Lastly, a goal should be to put-up or shut-up. If the Pistons don't meet desired results, I don't want to be reading on Twitter how they will be better, when they obviously don't come through. We've heard the players say it, now go and do it. If you can't, then don't make these empty, PR-happy promises. As fans, we've heard it loud and clear, we know the effort is being put in. It's time for results now.
5. Will Rip and/or Tayshaun be on the roster at the end of the season?

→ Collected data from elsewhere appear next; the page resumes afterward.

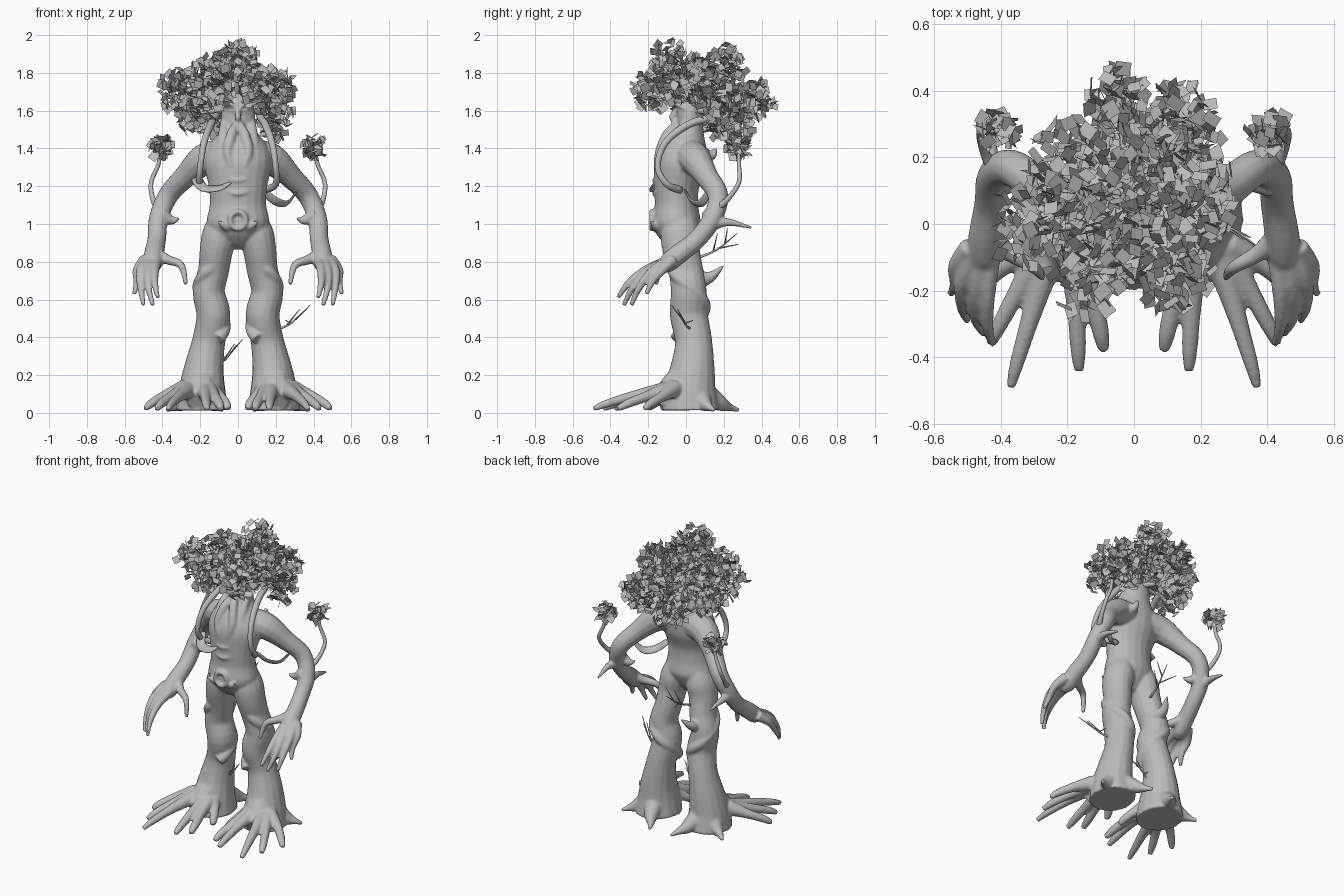
import bpy, bmesh, math, random
from mathutils import Vector

random.seed(7)
if "Cube" in bpy.data.objects:
    bpy.data.objects.remove(bpy.data.objects["Cube"])


def make_material(name, value):
    mat = bpy.data.materials.new(name)
    mat.use_nodes = True
    color = (value, value, value, 1)
    mat.diffuse_color = color
    mat.node_tree.nodes["Principled BSDF"].inputs["Base Color"].default_value = color
    return mat


grey = make_material("plain grey", .5)


def smooth_path(points, steps=4):
    """Catmull-Rom curve through (x, y, z, radius) points."""
    pts = [Vector(p) for p in points]
    pts = [pts[0] * 2 - pts[1]] + pts + [pts[-1] * 2 - pts[-2]]
    path = []
    for a, b, c, d in zip(pts, pts[1:], pts[2:], pts[3:]):
        for i in range(steps):
            t = i / steps
            path.append((b * 2 + (c - a) * t + (a * 2 - b * 5 + c * 4 - d) * t * t
                         + (b * 3 - a - c * 3 + d) * t ** 3) / 2)
    path.append(pts[-2])
    return path


def tube(bm, points, flat=1, sides=12, steps=4):
    """Tapered closed tube; flat squashes the section along its second axis."""
    path = smooth_path(points, steps)
    places = [p.to_3d() for p in path]
    u, rings = Vector((1, 0, 0)), []
    for i, p in enumerate(places):
        t = (places[min(i + 1, len(path) - 1)] - places[max(i - 1, 0)]).normalized()
        u = u - t * u.dot(t)
        if u.length < .05:
            u = t.cross(Vector((0, 1, 0)))
        u.normalize()
        v, r = t.cross(u), max(path[i].w, .002)
        ring = []
        for k in range(sides):
            a = math.tau * k / sides
            ring.append(bm.verts.new(p + u * r * math.cos(a) + v * r * flat * math.sin(a)))
        rings.append(ring)
    for low, high in zip(rings, rings[1:]):
        for k in range(sides):
            j = (k + 1) % sides
            bm.faces.new((low[k], low[j], high[j], high[k]))
    bm.faces.new(rings[0][::-1])
    bm.faces.new(rings[-1])


def side_tube(bm, s, points, **options):
    tube(bm, [(x * s, y, z, r) for x, y, z, r in points], **options)


def finish(bm, name, smooth=True, closed=True):
    if closed:
        bmesh.ops.recalc_face_normals(bm, faces=bm.faces)
    mesh = bpy.data.meshes.new(name)
    bm.to_mesh(mesh)
    bm.free()
    mesh.materials.append(grey)
    for poly in mesh.polygons:
        poly.use_smooth = smooth
    obj = bpy.data.objects.new(name, mesh)
    bpy.context.collection.objects.link(obj)
    return obj


# Trunk and head
body = bmesh.new()
tube(body, [(0, -.03, .87, .04), (0, -.04, .92, .11), (0, -.05, 1, .165), (0, -.05, 1.1, .15),
            (0, -.05, 1.2, .155), (0, -.03, 1.32, .18), (0, 0, 1.42, .15), (0, .02, 1.5, .095),
            (0, .02, 1.6, .088), (0, .02, 1.7, .06)], flat=.77, sides=20)

# Face: nose, brow, eyes, beard strands around an open mouth
tube(body, [(0, -.04, 1.63, .01), (0, -.075, 1.565, .017), (0, -.05, 1.545, .012)])
for s in (1, -1):
    side_tube(body, s, [(.012, -.052, 1.62, .01), (.045, -.05, 1.635, .013), (.08, 0, 1.61, .01)])
    side_tube(body, s, [(.025, -.043, 1.6, .009), (.05, -.036, 1.598, .009)])
    side_tube(body, s, [(.01, -.05, 1.53, .02), (.035, -.1, 1.47, .028),
                        (.055, -.14, 1.38, .025), (.035, -.16, 1.3, .012)])
    side_tube(body, s, [(.075, .02, 1.56, .015), (.08, -.06, 1.46, .028), (.1, -.12, 1.34, .02)])
for z in (1.17, 1.24):
    tube(body, [(-.1, -.13, z + .02, .01), (0, -.165, z - .01, .014), (.1, -.13, z + .02, .01)])

# Knothole with a raised rim and two thorns
tube(body, [(0, -.1, 1, .075), (0, -.15, 1.02, .055), (0, -.165, 1.02, .045)])
turns = [math.tau * i / 10 for i in range(12)]
tube(body, [(.042 * math.cos(a), -.18, 1.02 + .045 * math.sin(a), .015) for a in turns])

for s in (1, -1):
    side_tube(body, s, [(.05, -.15, .98, .025), (.08, -.17, .995, .018), (.11, -.19, 1.02, .003)])

    # Legs, with a ridge winding round each
    side_tube(body, s, [(.07, -.03, 1.05, .07), (.095, -.03, .95, .093), (.115, -.025, .86, .088),
                        (.13, 0, .75, .082), (.155, .015, .64, .085), (.13, .015, .52, .09),
                        (.155, .04, .38, .088), (.18, .035, .24, .105), (.19, .02, .12, .125),
                        (.19, .02, .015, .14)], sides=16, flat=1.12)
    ridge = []
    for i in range(16):
        a = -2.6 + i * .45
        ridge.append((.14 + .07 * math.cos(a), .015 + .085 * math.sin(a), .84 - i * .03, .032))
    side_tube(body, s, ridge)

    # Foot mound, toes and heel roots
    side_tube(body, s, [(.19, .02, .22, .085), (.2, -.06, .12, .09), (.21, -.15, .06, .06)])
    for tip_x, tip_y, r in ((.49, -.22, .024), (.43, -.36, .024), (.37, -.49, .022),
                            (.165, -.44, .024), (.09, -.38, .026), (.05, -.2, .026)):
        x = .19 + (tip_x - .19) * .3
        side_tube(body, s, [(x, -.06, .13, .05), ((x + tip_x) / 2, tip_y * .55, .09, .03),
                            (tip_x * .85 + x * .15, tip_y * .85, .05, r),
                            (tip_x, tip_y, .022, r * .65)])
    for tip_x, tip_y in ((.38, .15), (.08, .28)):
        side_tube(body, s, [(.19, .04, .14, .08), (.1 + tip_x / 2, tip_y * .62, .055, .045),
                            (.04 + tip_x * .8, tip_y * .82, .03, .022), (tip_x, tip_y, .015, .01)])

    # Arms
    side_tube(body, s, [(.08, .02, 1.36, .09), (.18, .05, 1.34, .085), (.28, .11, 1.25, .062),
                        (.37, .17, 1.15, .055), (.42, .14, 1.03, .052), (.43, .06, .92, .05),
                        (.445, -.04, .84, .053), (.45, -.1, .79, .05), (.46, -.14, .76, .025)])

    # Fingers and thumb
    for root, mid, tip, y, z in ((.49, .535, .55, -.21, .63), (.475, .515, .5, -.29, .57),
                                 (.455, .475, .45, -.33, .57), (.43, .44, .425, -.36, .61)):
        side_tube(body, s, [(root, -.07, .81, .035), (mid, y * .6, .755, .024),
                            (mid, y * .85, (.76 + z) / 2, .019), (tip, y, z, .012)])
    side_tube(body, s, [(.43, -.04, .84, .035), (.37, -.09, .81, .026), (.3, -.13, .78, .02),
                        (.275, -.16, .68, .012)])

    # Elbow thorns
    side_tube(body, s, [(.41, .12, 1.05, .04), (.35, .12, 1.02, .025), (.31, .1, 1.03, .006)])
    side_tube(body, s, [(.42, .12, .99, .035), (.43, .22, 1.01, .022), (.42, .35, .98, .007)])

# Stubs on the back
tube(body, [(-.12, .05, .7, .05), (-.13, .13, .72, .03), (-.1, .2, .78, .005)])
tube(body, [(.1, .06, 1.38, .05), (.11, .13, 1.36, .03), (.1, .16, 1.4, .01)])

trunk = finish(body, "trunk_and_limbs")
remesh = trunk.modifiers.new("blend", 'REMESH')
remesh.mode = 'VOXEL'
remesh.voxel_size = .008
remesh.use_smooth_shade = True
soften = trunk.modifiers.new("soften", 'SMOOTH')
soften.factor = .5
soften.iterations = 4

# Vines from the crown to the chest, and stems rising from the elbows
vines = bmesh.new()
for s in (1, -1):
    side_tube(vines, s, [(.1, .24, 1.62, .02), (.12, .13, 1.565, .02), (.145, .01, 1.525, .02),
                         (.18, -.11, 1.43, .018), (.2, -.15, 1.3, .016), (.2, -.1, 1.21, .018),
                         (.14, -.03, 1.18, .02)])
    side_tube(vines, s, [(.42, .16, 1.08, .022), (.45, .22, 1.13, .014), (.46, .28, 1.22, .012),
                         (.42, .28, 1.32, .011), (.41, .28, 1.42, .008)])
finish(vines, "vines")

# Hanging straps of bark
straps = bmesh.new()
tube(straps, [(.14, 0, 1.17, .02), (.2, .03, 1.12, .024), (.26, .08, 1.11, .024),
              (.31, .12, 1.17, .015)], flat=.3)
tube(straps, [(-.22, -.08, 1.24, .03), (-.18, -.14, 1.19, .03), (-.1, -.17, 1.19, .028),
              (-.04, -.16, 1.22, .015)], flat=.35)
finish(straps, "bark_straps")

# Forked twigs
twigs = bmesh.new()
for start, end in (((.2, .03, .44), (.35, -.04, .54)), ((-.12, .02, .25), (-.01, .02, .36)),
                   ((-.08, .06, .82), (-.04, .27, .95))):
    a, b = Vector(start), Vector(end)
    bend = a.lerp(b, .5) - Vector((0, 0, .02))
    tube(twigs, [(*a, .008), (*bend, .005), (*b, .002)], sides=5)
    for f, lift, sway in ((.4, .06, .03), (.5, -.01, -.06), (.7, .05, .04)):
        root = a.lerp(b, f) - Vector((0, 0, .015))
        tip = root + (b - a) * .25 + Vector((sway, -sway, lift))
        tube(twigs, [(*root, .005), (*tip, .002)], sides=5, steps=1)
finish(twigs, "twigs")

# Crown: a branch to each clump, and square leaves filling the clumps
clumps = [(-.02, -.08, 1.87, .11), (.01, .21, 1.84, .12), (-.15, -.16, 1.71, .125),
          (.12, -.16, 1.72, .12), (-.31, -.01, 1.7, .125), (.2, .05, 1.72, .11),
          (-.05, .38, 1.66, .1), (.13, .32, 1.65, .11), (-.2, .18, 1.64, .13),
          (.18, .19, 1.57, .12), (-.07, .26, 1.54, .12), (-.23, .06, 1.58, .11),
          (0, .05, 1.76, .13), (-.16, .04, 1.77, .12), (.06, .18, 1.7, .12)]
branches = bmesh.new()
for x, y, z, r in clumps:
    tube(branches, [(0, .05, 1.6, .03), (x * .5, y * .5, z * .5 + .81, .015), (x, y, z, .005)], sides=6)
finish(branches, "crown_branches")


def random_direction():
    return Vector([random.gauss(0, 1) for _ in range(3)]).normalized()


def leaf_clump(bm, x, y, z, r, count):
    for _ in range(count):
        centre = Vector((x, y, z)) + random_direction() * r * random.random() ** .45
        n = (random_direction() + Vector((0, 0, .3))).normalized()
        u = n.cross(random_direction()).normalized()
        v = n.cross(u)
        u, v = u * random.uniform(.016, .024), v * random.uniform(.018, .027)
        bm.faces.new([bm.verts.new(centre + u * a + v * b)
                      for a, b in ((-1, -1), (1, -1), (1, 1), (-1, 1))])


crown = bmesh.new()
for clump in clumps:
    leaf_clump(crown, *clump, 95)
finish(crown, "crown_leaves", smooth=False, closed=False)
for s, name in ((1, "left_arm_leaves"), (-1, "right_arm_leaves")):
    tuft = bmesh.new()
    leaf_clump(tuft, s * .405, .28, 1.41, .065, 45)
    finish(tuft, name, smooth=False, closed=False)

The last question is made up by the previewer. I started getting really sweaty trying to think of something unique, so I went with the most unoriginal question, which everybody wants answered right now. I don't have the answer and I'm willing to bet that Dumars doesn't either. In an ideal world, the Pistons shock it and win 45-plus games, making Rip and Tayshaun instrumental to any type of playoff push (and the said 45-plus wins). That probably isn't going to happen, so the decision will hinge on what kind of return Dumars is capable of receiving for one or both of the long-time Pistons. As we all know, Tayshaun is an expiring contract, so he becomes increasingly more valuable to teams looking to shed salary before 2011 free agency, but that also makes his expiring valuable to the Pistons who may want to extend Stuckey and hopefully make a play for restricted free agent Marc Gasol. If I was held at gunpoint and had to pick only one of the two that will be traded, I'd say Rip (and would probably get shot). Most of the rumors have centered around Rip, and Rip only, and it makes the most sense considering the guards galore make up of the roster. Of course, Rip also has arguably one of the worst contracts in the NBA, so he'd have to really pique the interest of a contender or somebody really desperate. I'd still put all my potato chips on him being dealt before Tayshaun. (And then I can write a really awesome story about how ironic it is that Prince is the last Piston from the 2004 championship squad to be traded or leave, even though he was the only one not voted into the All-Star game in 2006. Before you remind me that Ben Wallace is still on the Pistons, remember that he left for a little while!).
Projected Finish: Looking at my prediction from last year automatically triggers my gag reflex, so I promised myself I would err on the other side of 40 wins this year, if for no other reason than to not publicly embarrass myself again. 100% healthy, I still think the Pistons are a playoff team, without Monroe and McGrady. I can feel it all the way down in my plums, but, because I have this promise to myself, they'll have to be the first playoff team to win 36 regular season games since the '03-'04 Celtics to prove my plums right. 36-46. How did I pull that number out of a hat? Easy. I simply added last year's Win Shares together (a perfect 28 after taking out Kwame & Chucky) and added 8, which happens to be my third favorite number. Three is the number of championships the Pistons have won, so it worked out perfectly. Basic NBAsabr101.